There could be a few different things going on here. It seems very likely that Lady Capulet herself had an arranged marriage with Juliet’s father, and it seems she went along with it obediently. When Juliet rebels against the planned marriage with Paris, she is rebelling against her mother’s way of life, and against the kind of marriage that Lady Capulet learned to suffer through. If Lord Capulet is an abusive husband, that gives Lady Capulet further reason to refuse to defy his wishes, even for the sake of her daughter.
Also, in Shakespeare’s day, women were expected to be “obedient” to their husbands. We should also mention that some rather edgy modern interpretations of the play go so far as to say that Lady Capulet is having an affair; or at least actively pursuing one. We’re guessing these productions of the play are picking up on Lady Capulet’s over-the-top praise of Paris’s manly virtues (1.3.9) and her excessive grief over Tybalt’s death (3.5.7
The Nurse foils the character of Juliet’s mother, Lady Capulet. As her mother, Lady Capulet should know everything that there is about her daughter; she should know how old she is and her innermost feelings. However, Lady Capulet knows neither. Early on in Act 1, Lady Capulet is unsure of Juliet’s age and the Nurse has an extended speech in which she explains to Juliet’s mother how she knows how old Juliet is better than her mother does. Additionally, throughout the play, it is the Nurse that Juliet goes to for advice and assistance, not her mother.
From the beginning of the play it becomes obvious that Juliet Capulet is being pushed into the idea of marriage by her mother, Lady Capulet. Lady Capulet is a minor character who first enters the play by demanding to speak to her daughter. She explains to Juliet that a handsome man named Paris would like to be her husband, and makes it clear that his wealth will bring Juliet an easy lifestyle. Her speech is unselfish, and shows that she does care for her daughter. Her round character exhibits her impatience and her inability to maintain a relationship with her daughter. This is proven when Juliet’s mother is left in the dark about her secrets, and the Nurse is confided in.
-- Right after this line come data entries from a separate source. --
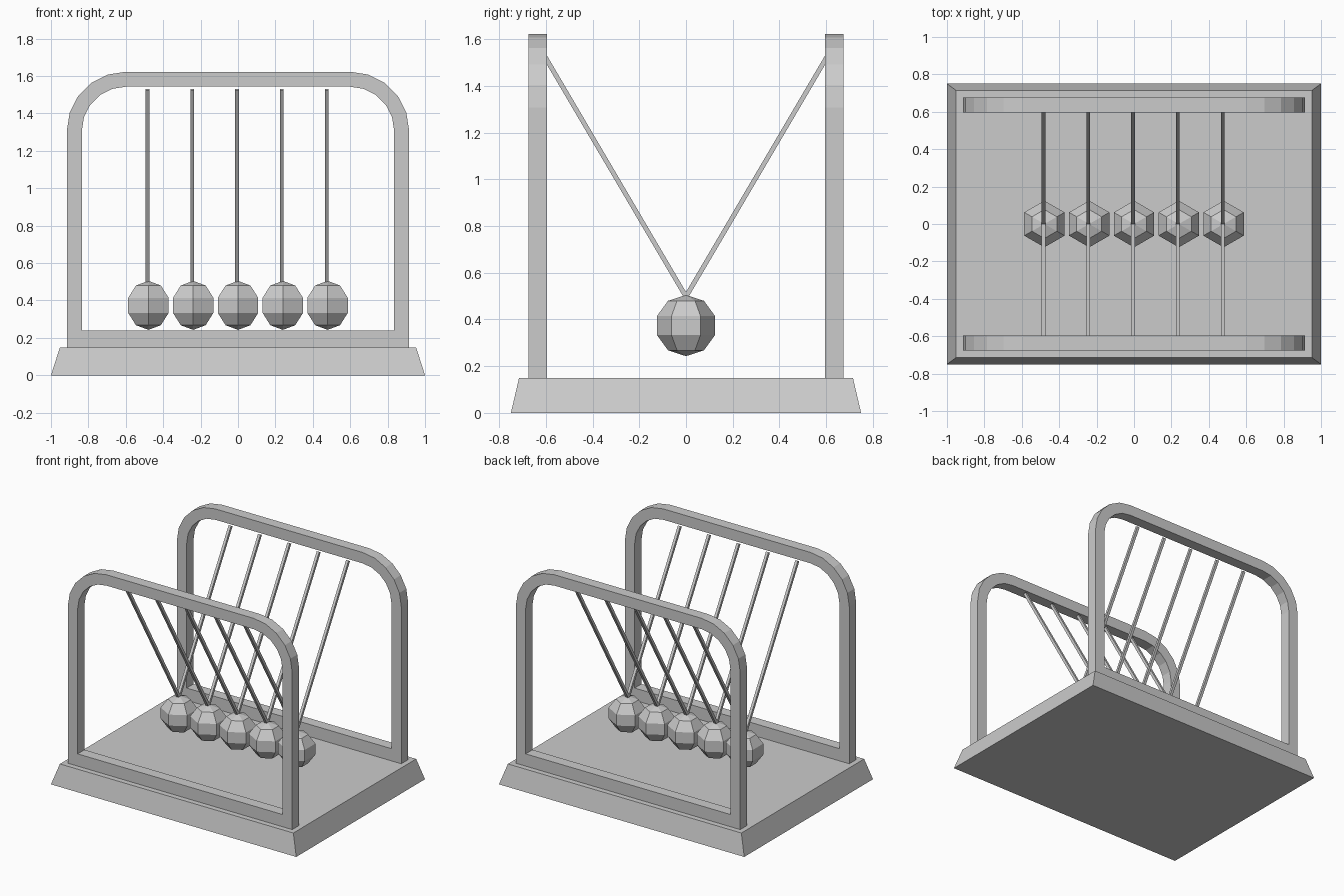
import bpy, bmesh, math
from mathutils import Vector, Matrix

default_cube = bpy.data.objects.get("Cube")
if default_cube:
    bpy.data.objects.remove(default_cube)

grey = bpy.data.materials.new("plain grey")
grey.use_nodes = True
grey.diffuse_color = (0.6, 0.6, 0.6, 1)
grey.node_tree.nodes["Principled BSDF"].inputs["Base Color"].default_value = (0.6, 0.6, 0.6, 1)


def finish(name, bm):
    bmesh.ops.recalc_face_normals(bm, faces=bm.faces[:])
    mesh = bpy.data.meshes.new(name)
    bm.to_mesh(mesh)
    bm.free()
    mesh.materials.append(grey)
    obj = bpy.data.objects.new(name, mesh)
    bpy.context.collection.objects.link(obj)
    return obj


# Base: a slab with sloping sides
bm = bmesh.new()
bmesh.ops.create_cube(bm, size=1)
for v in bm.verts:
    top = v.co.z > 0
    half_x, half_y = (0.952, 0.715) if top else (1.0, 0.75)
    v.co = (math.copysign(half_x, v.co.x), math.copysign(half_y, v.co.y), 0.15 if top else 0)
finish("base", bm)

# Frames: closed hoops with two rounded upper corners
BEND_X, BEND_Z, STEPS = 0.6, 1.308, 5


def hoop(radius, bottom):
    half = []
    for i in range(STEPS + 1):
        a = math.pi / 2 * i / STEPS
        half.append((BEND_X + radius * math.cos(a), BEND_Z + radius * math.sin(a)))
    half.insert(0, (BEND_X + radius, bottom))
    return half + [(-x, z) for x, z in reversed(half)]


def frame(name, y):
    bm = bmesh.new()
    loops = [[bm.verts.new((x, y - 0.04, z)) for x, z in hoop(r, b)]
             for r, b in ((0.315, 0.15), (0.235, 0.24))]
    outer, inner = loops
    n = len(outer)
    for i in range(n):
        j = (i + 1) % n
        bm.faces.new((outer[i], outer[j], inner[j], inner[i]))
    side = bmesh.ops.extrude_face_region(bm, geom=bm.faces[:])
    moved = [g for g in side["geom"] if isinstance(g, bmesh.types.BMVert)]
    bmesh.ops.translate(bm, verts=moved, vec=(0, 0.08, 0))
    finish(name, bm)


frame("front_frame", -0.635)
frame("back_frame", 0.635)


# Strings: thin square rods between two points
def rod(name, start, end, width):
    start, end = Vector(start), Vector(end)
    along = end - start
    across = Vector((1, 0, 0))
    normal = along.normalized().cross(across)
    turn = Matrix((across, normal, along.normalized())).transposed().to_4x4()
    bm = bmesh.new()
    bmesh.ops.create_cube(bm, size=1)
    bmesh.ops.scale(bm, verts=bm.verts, vec=(width, width, along.length))
    bmesh.ops.transform(bm, verts=bm.verts, matrix=Matrix.Translation((start + end) / 2) @ turn)
    finish(name, bm)


# Balls: six-sided low-poly spheres with a corner towards front and back
for i in range(5):
    x = 0.2395 * (i - 2)
    bm = bmesh.new()
    bmesh.ops.create_uvsphere(bm, u_segments=6, v_segments=5, radius=0.131)
    if max(v.co.x for v in bm.verts) > max(v.co.y for v in bm.verts):
        bmesh.ops.rotate(bm, verts=bm.verts, matrix=Matrix.Rotation(math.pi / 6, 3, "Z"))
    ball = finish(f"ball_{i + 1}", bm)
    ball.location = (x, 0, 0.374)
    for label, s in (("front", -1), ("back", 1)):
        rod(f"{label}_string_{i + 1}", (x - 0.005, 0, 0.498), (x - 0.005, s * 0.605, 1.527), 0.02)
The Nurse acts as a foil to Lady Capulet because of her nurturing nature. In the time period, the rich are portrayed as proper and superior, and an appropriate lady must remain obedient to her husband. So when Capulet threatens to throw Juliet into the streets it is only natural that Lady Capulet supports his decision. The play conveys Lady Capulet as rude and self-serving, but also as a caring mother. By being an opulent noblewoman in the late 1500’s she comes across as snobby which can be overlooked due to the time period. The first time you see Lady Capulet in the movie “Romeo and Juliet” you notice her eccentric behavior. Her apparel and attitude scream for attention. When she speaks with Juliet about marriage it seems that she wants her to marry wealthy Paris for her own…